Attorney General Adam Laxalt's office is expected on Thursday to request Clark County District Court Judge Elizabeth Gonzalez to reject Sandoz's offer to join the case.
Deputy Attorney General Jordan T Smith argued that the maker of a muscle-crippling agent that authorities plan to use as a third drug did not object before Dozier's execution was postponed in November and is now jumping into a public relations wave with the manufacturers of Alvogen and Hikma Pharmaceuticals drugs.
Dozier's comments (pictured in 2017) came a month after a judge in Las Vegas postponed his execution
Gonzalez last week allowed Hikma, maker of the powerful opioid fentanyl, to join Alvogen, a producer of the sedative midazolam, in a lawsuit on a quick track to an audience on September 10.
The companies say they publicly stated that they did not want their products used in foreclosures and claim that Nevada obtained their medications inappropriately.
Nevada, which has not executed an inmate since 2006, has become a model of the problem that death penalty states have had in recent years by getting drugs for lethal injections.

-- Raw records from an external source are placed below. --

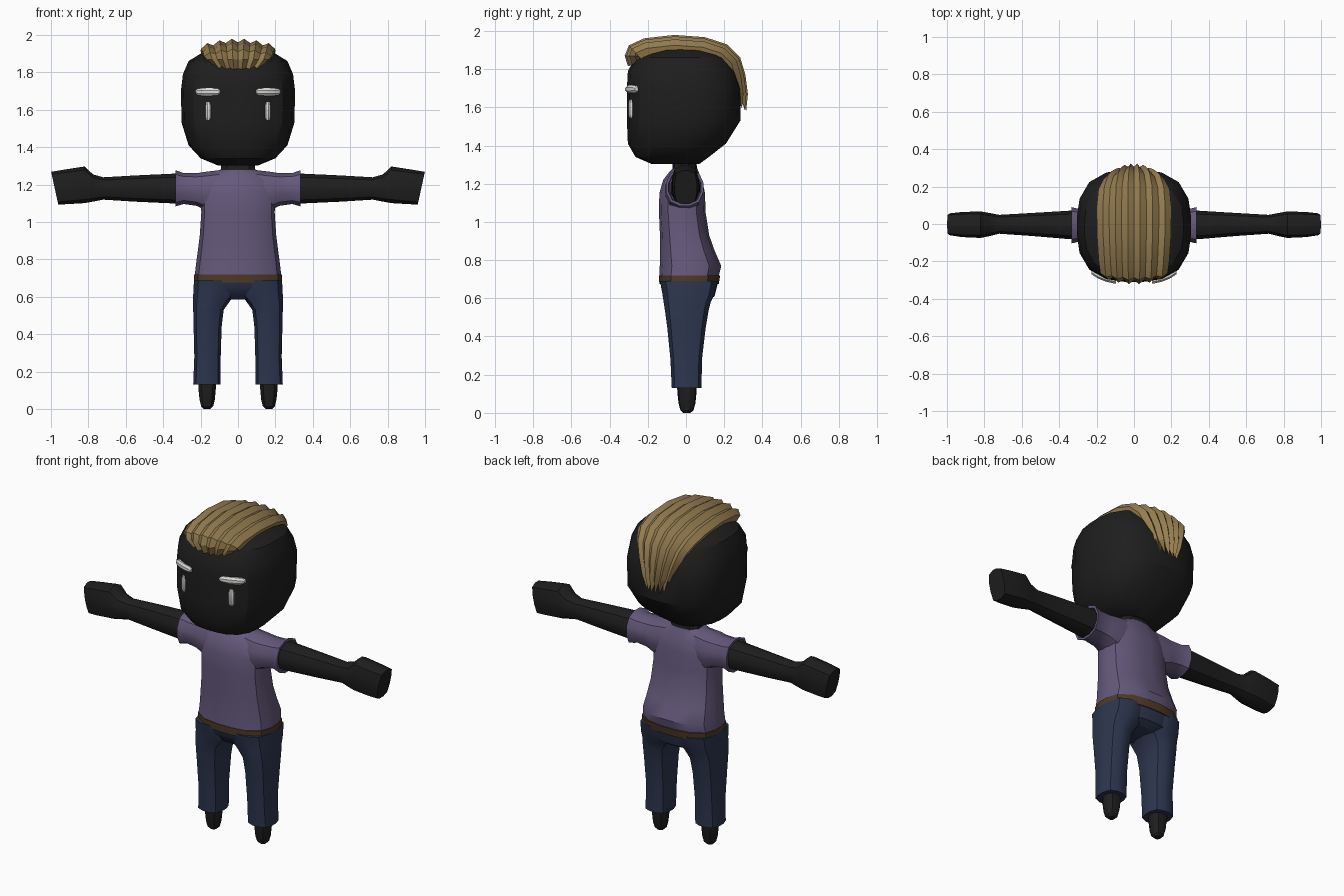
import bpy, bmesh, math
from mathutils import Vector


def material(name, r, g, b):
    m = bpy.data.materials.new(name)
    m.diffuse_color = (r, g, b, 1)
    return m


BLACK = material("black skin", 0.013, 0.013, 0.013)
PURPLE = material("purple cloth", 0.13, 0.10, 0.20)
NAVY = material("navy denim", 0.026, 0.037, 0.078)
BROWN = material("brown leather", 0.08, 0.043, 0.02)
BLOND = material("blond hair", 0.30, 0.205, 0.08)
WHITE = material("white", 0.72, 0.72, 0.70)


def ring(axis, t, a0, a1, b0, b1, n=2.5, seg=12, lean=0.0):
    """Rounded-box outline across an axis; a, b are the extents on the other two."""
    pts = []
    for i in range(seg):
        ang = 2 * math.pi * (i + 0.5) / seg
        c, s = math.cos(ang), math.sin(ang)
        k = (abs(c) ** n + abs(s) ** n) ** (-1 / n)
        u, v = c * k, s * k
        # stretch so the sampled outline reaches the full extents
        a = (a0 + a1) / 2 + u * (a1 - a0) / 2
        b = (b0 + b1) / 2 + v * (b1 - b0) / 2
        pts.append(Vector((t + lean * v, a, b) if axis == "x" else (a, b, t)))
    return pts


def loft(name, rings, mat, mirror=False, angle=30):
    bm = bmesh.new()
    rows = [[bm.verts.new(p) for p in r] for r in rings]
    for lo, hi in zip(rows, rows[1:]):
        for i in range(len(lo)):
            j = (i + 1) % len(lo)
            bm.faces.new((lo[i], lo[j], hi[j], hi[i]))
    bm.faces.new(rows[0])
    bm.faces.new(rows[-1])
    bmesh.ops.recalc_face_normals(bm, faces=bm.faces)
    me = bpy.data.meshes.new(name)
    bm.to_mesh(me)
    bm.free()
    me.materials.append(mat)
    ob = bpy.data.objects.new(name, me)
    bpy.context.collection.objects.link(ob)
    bpy.ops.object.select_all(action="DESELECT")
    ob.select_set(True)
    bpy.context.view_layer.objects.active = ob
    bpy.ops.object.shade_smooth_by_angle(angle=math.radians(angle))
    if mirror:
        m = ob.modifiers.new("mirror", "MIRROR")
        m.use_mirror_merge = False
    return ob


def stack(name, rows, mat, n=2.8, seg=16):
    """Centred body part: rows of height, half width, front y, back y."""
    return loft(name, [ring("z", z, -w, w, f, b, n, seg) for z, w, f, b in rows], mat)


# Head and neck
stack("head", [
    (1.303, 0.11, -0.18, 0.07), (1.34, 0.20, -0.265, 0.12), (1.41, 0.265, -0.305, 0.21),
    (1.53, 0.302, -0.31, 0.285), (1.70, 0.306, -0.31, 0.29), (1.79, 0.295, -0.305, 0.265),
    (1.86, 0.265, -0.265, 0.225), (1.90, 0.20, -0.19, 0.16), (1.92, 0.12, -0.10, 0.09)],
    BLACK, 2.8, 20)
stack("neck", [(1.22, 0.10, -0.08, 0.07), (1.27, 0.095, -0.07, 0.06),
               (1.34, 0.09, -0.07, 0.05)], BLACK, 2.5, 10)


# Brows and eyes follow the curve of the face
def face_y(x):
    return -0.01 - 0.30 * (1 - (x / 0.306) ** 2.8) ** (1 / 2.8)


brow = []
for x, h in ((0.095, 0.010), (0.11, 0.019), (0.15, 0.022), (0.19, 0.022), (0.215, 0.019), (0.228, 0.009)):
    y = face_y(x)
    brow.append(ring("x", x, y - 0.014, y + 0.02, 1.695 - h, 1.695 + h, 2.5, 8))
loft("brow", brow, WHITE, True)
y = face_y(0.157)
loft("eye", [ring("z", z, 0.157 - w, 0.157 + w, y - d, y + 0.02, 2.5, 8)
             for z, w, d in ((1.545, 0.012, 0.003), (1.56, 0.018, 0.009),
                             (1.62, 0.018, 0.009), (1.642, 0.010, 0.003))], WHITE, True)

# Swept-back hair: grooved cross-section carried over the head (y, z, half width)
path = [(-0.305, 1.815, 0.125), (-0.322, 1.87, 0.165), (-0.30, 1.925, 0.18), (-0.22, 1.962, 0.188),
        (-0.06, 1.98, 0.198), (0.10, 1.968, 0.20), (0.215, 1.93, 0.19), (0.285, 1.86, 0.165),
        (0.312, 1.77, 0.135), (0.325, 1.67, 0.10), (0.318, 1.60, 0.07)]
hair = []
for i, (y, z, w) in enumerate(path):
    p, q = path[max(i - 1, 0)], path[min(i + 1, len(path) - 1)]
    t = Vector((0, q[0] - p[0], q[1] - p[1])).normalized()
    nrm = Vector((0, -t.z, t.y))
    last = i == len(path) - 1
    section = [Vector((-w * 0.95, y, z)) - nrm * 0.10]
    for k in range(13):
        u = (k - 6) / 6
        ridge = k % 2
        h = -(0.0 if ridge else 0.02) - 0.035 * u * u
        tip = (0.025 if ridge else -0.03) - 0.02 * abs(u) if last else 0
        section.append(Vector((w * u, y, z)) + nrm * h + t * tip)
    section.append(Vector((w * 0.95, y, z)) - nrm * 0.10)
    hair.append(section)
loft("hair", hair, BLOND)

# Shirt body and belt
stack("shirt", [
    (0.715, 0.232, -0.14, 0.172), (0.77, 0.226, -0.138, 0.185), (0.85, 0.215, -0.137, 0.15),
    (0.93, 0.205, -0.137, 0.122), (1.05, 0.197, -0.142, 0.103), (1.15, 0.20, -0.14, 0.10),
    (1.22, 0.185, -0.12, 0.085), (1.265, 0.135, -0.085, 0.065), (1.28, 0.095, -0.07, 0.06)], PURPLE)
stack("belt", [(0.675, 0.236, -0.14, 0.172), (0.72, 0.236, -0.143, 0.18)], BROWN)

# Sleeves with an open cuff
loft("sleeve", [ring("x", x, f, b, lo, hi, 2.6, 12) for x, f, b, lo, hi in (
    (0.08, -0.10, 0.08, 1.08, 1.28), (0.17, -0.11, 0.085, 1.06, 1.27),
    (0.22, -0.10, 0.08, 1.085, 1.262), (0.29, -0.095, 0.08, 1.095, 1.262),
    (0.335, -0.105, 0.092, 1.082, 1.278), (0.335, -0.092, 0.079, 1.096, 1.264),
    (0.285, -0.088, 0.074, 1.10, 1.26))], PURPLE, True)

# Arms ending in a mitten fist
loft("arm", [ring("x", x, f, b, lo, hi, n, 12, lean) for x, f, b, lo, hi, n, lean in (
    (0.20, -0.085, 0.075, 1.095, 1.26, 2.3, 0), (0.34, -0.083, 0.073, 1.097, 1.26, 2.3, 0),
    (0.55, -0.065, 0.06, 1.107, 1.25, 2.3, 0), (0.72, -0.053, 0.05, 1.118, 1.24, 2.3, 0),
    (0.775, -0.066, 0.06, 1.108, 1.255, 2.6, 0), (0.82, -0.075, 0.068, 1.10, 1.297, 3, 0),
    (0.92, -0.07, 0.064, 1.095, 1.28, 3.5, 0.01), (0.98, -0.06, 0.057, 1.093, 1.268, 4, 0.019))],
    BLACK, True)

# Trousers: hips, then mirrored legs
stack("hips", [(0.585, 0.12, -0.07, 0.11), (0.61, 0.19, -0.10, 0.15), (0.65, 0.225, -0.128, 0.16),
               (0.69, 0.232, -0.137, 0.17)], NAVY)
loft("leg", [ring("z", z, i, o, f, b, 3, 12) for z, i, o, f, b in (
    (0.13, 0.093, 0.24, -0.075, 0.082), (0.28, 0.092, 0.234, -0.082, 0.084),
    (0.44, 0.087, 0.238, -0.098, 0.103), (0.53, 0.076, 0.24, -0.11, 0.118),
    (0.58, 0.04, 0.24, -0.118, 0.13), (0.62, 0.0, 0.24, -0.124, 0.15),
    (0.69, 0.0, 0.236, -0.137, 0.165))], NAVY, True)

# Feet
loft("foot", [ring("z", z, 0.165 - w, 0.165 + w, 0.005 - w * 1.05, 0.005 + w * 1.05, 2.4, 10)
              for z, w in ((0.0, 0.018), (0.015, 0.033), (0.05, 0.042), (0.10, 0.047), (0.15, 0.05))],
     BLACK, True)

Penitentiary officials want to reschedule Dozier's execution by mid-November and ask the Nevada Supreme Court to quickly consider and revoke Gonzalez's temporary order not to use midazolam.
Fifteen states side with Nevada before the state Supreme Court in a battle that pitted prominent pharmaceutical companies against more than half of the 31 states in the United States. UU With the death penalty.
Dozier, 47, called the fight over his fate a legal whirlwind.
He said he wants to continue with his lethal injection and that he really does not care if he feels pain. Critics have said he is looking for state-assisted suicide.
On Thursday, a third drug company must ask Judge Elizabeth Gonzalez of the Clark County District Court (pictured) to join it with two other firms demanding to block the use of their products for a lethal injection of three medicines
Dozier said he "does not even really want to die … but I'd rather die than spend my life in prison." Pictured is the enforcement chamber of the Nevada Department of Corrections
"I do not even want to die," Dozier said, "but I'd rather die than spend my life in prison."
The inmate said he was not questioning his convictions and prayers.
But he also denied committing the drug-related killings in 2002 in Phoenix and Las Vegas, for which he was convicted and sentenced in 2007 to the death penalty.
"For the record, I am affirming my innocence," Dozier said. But, I'm not going to be the man in jail who is going to complain & this is an injustice & # 39; That ended. I had my chance & # 39;
Prosecutors successfully brought up the case that Dozier, who had lost his life, had killed Miller for $ 12,000 that the victim had brought to Las Vegas to buy supplies of methamphetamine.
Miller studied at Glendale Community College in Arizona and Arizona State University, where he wanted to pursue a career in elementary education.